The best way you can ensure this is by training your staff on the friendliest and most receptive conversational qualities. For example, by taking adequate pauses when listening to feedback and never interrupting or speaking over the employee. For in-person settings, body language is just as indicative as speech, which is why you should maintain eye contact to show sincerity and respect.

Above all, you want your employees to feel welcomed. The same goes for your HR team. They should know when to call off a conversation or escalate an issue to a higher authority. There’s nothing wrong with taking a breather too, or approaching challenging topics in a group environment.

Tackle critical feedback with transparency

Another important feature of feedback cultures is the value of empathy.

You must see things from your team members’ perspectives if you are to respond in a way that pleases them. Communication is key here, and you should strive to keep employees in the loop on feedback points they have raised.

One solution is to implement a ticketing system. Once an employee has opened an incident ticket, they may receive notifications of status changes by SMS or email. This demonstrates the stages of your feedback when something has been escalated, or to whom it has been directed. It also provides a log of communications for future reference.

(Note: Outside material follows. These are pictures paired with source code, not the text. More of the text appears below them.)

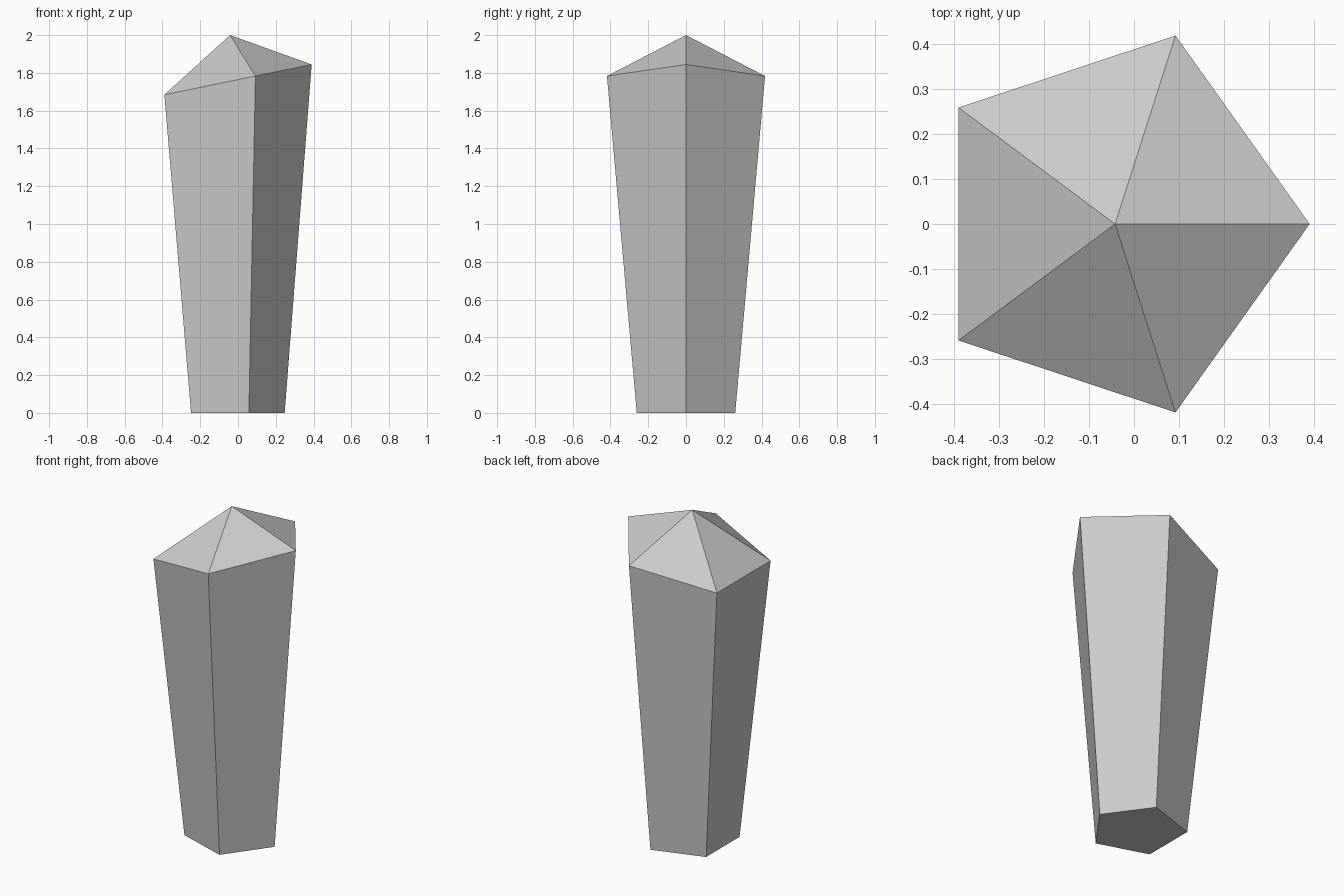
import bpy, bmesh
from math import cos, sin, pi, atan2
from mathutils import Matrix, Vector

if "Cube" in bpy.data.objects:
    bpy.data.objects.remove(bpy.data.objects["Cube"])

SIDES = 5
bm = bmesh.new()


def ring(radius, centre, tilt=0.0):
    """Regular polygon ring, tilted about the y axis."""
    turn = Matrix.Rotation(-tilt, 3, 'Y')
    angles = [2 * pi * i / SIDES for i in range(SIDES)]
    return [bm.verts.new(turn @ Vector((radius * cos(a), radius * sin(a), 0)) + Vector(centre))
            for a in angles]


# Flared shaft from a level base to a sloping shoulder, then a pointed tip
base = ring(0.274, (-0.027, 0, 0))
shoulder = ring(0.44, (-0.041, 0, 1.756), atan2(0.16, 0.78))
tip = bm.verts.new((-0.042, 0, 2.0))

bm.faces.new(base[::-1])
for i in range(SIDES):
    j = (i + 1) % SIDES
    bm.faces.new((base[i], base[j], shoulder[j], shoulder[i]))
    bm.faces.new((shoulder[i], shoulder[j], tip))
bmesh.ops.recalc_face_normals(bm, faces=bm.faces[:])

mesh = bpy.data.meshes.new("crystal")
bm.to_mesh(mesh)
bm.free()
crystal = bpy.data.objects.new("crystal", mesh)
bpy.context.collection.objects.link(crystal)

Of course, there are some topics of conversation that should not be spoken about in a feedback system. Namely, private confidential details of an employee, client information, or trade secrets. You must be clear on these issues to cover your legal responsibilities. That means writing any relevant clauses into the employment contract from the offset. Or, if you require a quick remedy, you may prefer to use a simple NDA template free of license.

Conclusion

Feedback cultures are not just desirable, but necessary for the proper functioning of a team.

When a team neglects its workplace culture or communications strategy, workflows will grind to a halt as people stop speaking to each other. In educational environments, it will undermine the authority of the educator as the responsible and trusted point of contact.

A culture of feedback may only be developed when approached from a holistic standpoint. That means you must consider the whole; the experience of your team members from start to finish. After all, the better you respond to feedback, the more likely an employee will feel motivated to write it in the first place.

By Yauhen Zaremba, Director of Demand Generation, PandaDoc

How to Develop a Culture of Feedback For Educators And Administrators was published on FE News by FE News Editor

Source: FE News